According to a recent U.S. Department of Health and Human Services report on how nursing home care is paid for nationwide, 44 percent comes from the pockets of patients and their families; 43 percent is covered by Medicaid; Medicare took 8 percent; private health insurance only paid for 1 percent; while Veterans Administration and other sources contributed 4 percent.
As the demand for long-term care services continues to soar, federal and state governments are expected to continue backing away from the massive responsibility of paying for the health-care needs of the elderly.
These sobering facts combined with the idea of dwindling life savings and sold-off family assets are motivating many residents and their families to consider long term care insurance, which is available at premium rates that generally range between $800 and $2,500 per year with younger buyers (age 50 to 60) paying lower premiums and older buyers (65 to 80-plus) paying more.
Finding the right fit
"I want people to understand that Payson Care Center is not a nursing home," Stewart says. "A family member of one of our residents once said, 'This isn't a place that provides care; it's a caring place.' I want this to be a place where I can, if I need to, bring my 87-year-old parents and know that everything is just fine."
Of course, that's easy for professionals to say. But how can emotionally stressed and unprepared layfolks make the smartest possible decision when choosing a nursing home for their loved one?
According to the American Association of Retired Persons, these are the most helpful hints on what to look for in a nursing home:
Is the facility fresh and clean? Look past the furnishings and into corners, baseboards, and windows. Odors throughout the facility are likely to indicate a problem.
"Very often, odors can tell you more about how a facility is run than anything else," Stewart says.
Staff attitude and friendliness are of the utmost importance. Observe the staff interacting with current residents. Do they listen and make eye contact? How many staff members will be truly involved in your loved one's care?
"Very often in some facilities you'll see the staff going about its work but not really interacting with the residents," says Charles Shamblin, director of nurses at Payson Care Center. "You want to see the staff everyone, from housekeeping to dietary to administration talking with the residents, stroking them, paying attention to them as they work.
Busy residents are happy residents. Ask to watch activities. Are they well attended? Does the staff seem to be enjoying the activity as well? View the community event calendar. Do they match your loved one's interests? Look for small and large group activities, trips or outings. Inquire about religious services.
Investigate the outdoor areas for the residents. Do they feel safe and secure?
The dining room experience is very important to seniors. Discuss entree choices and ask about dining hours and procedures. Bring your loved one in for a meal to taste the food and meet some of the residents. Discuss what happens if a resident cannot make it to the dining room for a meal.
Safety and security features are very important. Are the bathrooms accessible and do they have grab bars in convenient locations? How does a resident contact staff if they have an emergency in their room or apartment? What are the staffing patterns at night versus in the daytime? How are medications managed?

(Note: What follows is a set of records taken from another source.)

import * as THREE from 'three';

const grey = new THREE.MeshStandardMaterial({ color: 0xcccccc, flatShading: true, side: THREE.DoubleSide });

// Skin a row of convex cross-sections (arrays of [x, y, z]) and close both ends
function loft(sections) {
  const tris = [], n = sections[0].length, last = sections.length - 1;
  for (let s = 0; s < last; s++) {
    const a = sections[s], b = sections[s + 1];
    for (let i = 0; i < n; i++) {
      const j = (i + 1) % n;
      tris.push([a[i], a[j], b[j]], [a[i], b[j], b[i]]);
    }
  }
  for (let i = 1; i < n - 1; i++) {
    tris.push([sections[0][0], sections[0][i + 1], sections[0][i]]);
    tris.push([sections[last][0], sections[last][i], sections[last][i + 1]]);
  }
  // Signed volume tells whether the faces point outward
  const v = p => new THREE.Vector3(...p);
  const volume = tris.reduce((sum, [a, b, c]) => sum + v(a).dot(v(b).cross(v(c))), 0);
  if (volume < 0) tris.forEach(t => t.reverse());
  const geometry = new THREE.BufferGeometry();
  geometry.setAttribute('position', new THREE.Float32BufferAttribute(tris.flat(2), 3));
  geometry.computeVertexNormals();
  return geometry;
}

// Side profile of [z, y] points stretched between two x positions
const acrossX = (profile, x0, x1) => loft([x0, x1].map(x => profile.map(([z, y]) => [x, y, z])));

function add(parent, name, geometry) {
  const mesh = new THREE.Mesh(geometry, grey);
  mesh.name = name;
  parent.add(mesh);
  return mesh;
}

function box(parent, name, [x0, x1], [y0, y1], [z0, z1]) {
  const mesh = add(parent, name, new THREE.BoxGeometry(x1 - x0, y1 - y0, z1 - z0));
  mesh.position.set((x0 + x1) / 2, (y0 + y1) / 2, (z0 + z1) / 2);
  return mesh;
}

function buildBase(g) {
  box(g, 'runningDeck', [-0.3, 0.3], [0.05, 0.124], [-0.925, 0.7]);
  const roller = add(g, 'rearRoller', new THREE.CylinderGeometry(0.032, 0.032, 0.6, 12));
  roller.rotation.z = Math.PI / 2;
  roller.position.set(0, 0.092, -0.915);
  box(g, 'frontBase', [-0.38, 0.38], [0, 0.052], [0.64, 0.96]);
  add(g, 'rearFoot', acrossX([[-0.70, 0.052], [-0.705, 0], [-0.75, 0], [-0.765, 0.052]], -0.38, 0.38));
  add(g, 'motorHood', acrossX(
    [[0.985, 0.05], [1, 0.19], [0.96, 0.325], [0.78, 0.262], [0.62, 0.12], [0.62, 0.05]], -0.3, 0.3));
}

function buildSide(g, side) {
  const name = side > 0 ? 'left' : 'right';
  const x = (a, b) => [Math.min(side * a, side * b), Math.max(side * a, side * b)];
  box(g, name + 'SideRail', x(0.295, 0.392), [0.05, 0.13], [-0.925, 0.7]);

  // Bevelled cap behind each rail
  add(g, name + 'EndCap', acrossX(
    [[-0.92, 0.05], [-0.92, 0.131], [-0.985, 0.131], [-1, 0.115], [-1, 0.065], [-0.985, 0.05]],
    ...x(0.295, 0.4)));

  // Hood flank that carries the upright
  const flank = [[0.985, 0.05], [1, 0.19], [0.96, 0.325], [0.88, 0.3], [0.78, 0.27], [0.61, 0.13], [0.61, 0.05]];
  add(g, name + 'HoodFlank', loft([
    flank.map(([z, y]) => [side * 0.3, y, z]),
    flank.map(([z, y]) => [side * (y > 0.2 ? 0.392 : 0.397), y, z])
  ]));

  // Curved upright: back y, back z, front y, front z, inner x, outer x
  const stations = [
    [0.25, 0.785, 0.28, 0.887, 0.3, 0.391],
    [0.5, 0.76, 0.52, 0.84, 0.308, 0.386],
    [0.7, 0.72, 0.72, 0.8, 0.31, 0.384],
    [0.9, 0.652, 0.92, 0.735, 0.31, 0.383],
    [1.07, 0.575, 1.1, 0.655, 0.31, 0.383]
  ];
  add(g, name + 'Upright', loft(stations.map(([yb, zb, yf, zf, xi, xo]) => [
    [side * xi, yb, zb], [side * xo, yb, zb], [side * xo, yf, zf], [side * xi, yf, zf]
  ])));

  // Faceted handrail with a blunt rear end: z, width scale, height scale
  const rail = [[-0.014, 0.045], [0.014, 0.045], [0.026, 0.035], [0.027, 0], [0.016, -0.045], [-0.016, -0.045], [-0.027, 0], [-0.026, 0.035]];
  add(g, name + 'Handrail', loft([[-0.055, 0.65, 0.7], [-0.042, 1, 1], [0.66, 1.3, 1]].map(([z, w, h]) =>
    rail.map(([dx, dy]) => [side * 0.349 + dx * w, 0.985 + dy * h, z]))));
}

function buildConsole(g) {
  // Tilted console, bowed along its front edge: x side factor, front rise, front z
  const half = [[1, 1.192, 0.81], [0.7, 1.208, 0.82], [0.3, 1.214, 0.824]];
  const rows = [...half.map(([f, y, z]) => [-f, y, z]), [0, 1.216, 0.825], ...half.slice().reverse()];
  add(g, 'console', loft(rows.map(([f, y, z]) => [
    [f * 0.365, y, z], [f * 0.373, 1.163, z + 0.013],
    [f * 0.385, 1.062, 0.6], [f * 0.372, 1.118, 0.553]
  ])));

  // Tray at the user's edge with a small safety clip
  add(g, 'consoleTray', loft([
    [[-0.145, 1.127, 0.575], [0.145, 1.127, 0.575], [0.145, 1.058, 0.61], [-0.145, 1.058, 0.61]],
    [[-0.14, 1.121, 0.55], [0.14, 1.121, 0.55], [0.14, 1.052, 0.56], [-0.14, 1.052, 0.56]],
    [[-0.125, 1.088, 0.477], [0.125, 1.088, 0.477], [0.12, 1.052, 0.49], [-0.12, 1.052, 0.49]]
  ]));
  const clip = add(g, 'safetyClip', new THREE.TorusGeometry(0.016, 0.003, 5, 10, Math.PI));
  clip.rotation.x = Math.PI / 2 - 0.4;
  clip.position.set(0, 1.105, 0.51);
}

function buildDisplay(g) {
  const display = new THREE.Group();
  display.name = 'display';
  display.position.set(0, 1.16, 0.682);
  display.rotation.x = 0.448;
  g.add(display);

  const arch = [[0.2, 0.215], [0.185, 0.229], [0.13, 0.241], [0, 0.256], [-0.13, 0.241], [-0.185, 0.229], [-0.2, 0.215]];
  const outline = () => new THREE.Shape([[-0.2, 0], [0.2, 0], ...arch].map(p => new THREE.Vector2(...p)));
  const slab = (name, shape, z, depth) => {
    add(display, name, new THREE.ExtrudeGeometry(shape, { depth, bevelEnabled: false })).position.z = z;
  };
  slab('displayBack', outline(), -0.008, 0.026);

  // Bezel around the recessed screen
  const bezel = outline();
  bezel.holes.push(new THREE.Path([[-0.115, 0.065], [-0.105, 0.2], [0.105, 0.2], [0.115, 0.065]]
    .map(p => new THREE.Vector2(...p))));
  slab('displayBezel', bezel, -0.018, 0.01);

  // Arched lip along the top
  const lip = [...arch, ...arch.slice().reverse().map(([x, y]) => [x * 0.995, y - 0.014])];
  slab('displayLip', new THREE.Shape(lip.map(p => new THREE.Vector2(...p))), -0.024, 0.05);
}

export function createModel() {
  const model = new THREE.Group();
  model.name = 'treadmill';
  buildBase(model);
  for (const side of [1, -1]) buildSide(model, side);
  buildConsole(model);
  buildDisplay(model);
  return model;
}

Check the most recent state inspection report, which by law the nursing home must make available to you. If the home was cited for deficient practices in any quality of care areas, ask staff how they were corrected.
If your loved one has special needs (dementia, permanent kidney disease, ventilator dependency), make sure the home has experience in working with people who have had the same condition.
Trust your instincts and your heart. Can you imagine you or your loved one living there and being comfortable?
"I'd want to arrange to speak with some of the more cognizant residents and see what they feel," Shamblin says. "That will tell you pretty much everything you really need to know."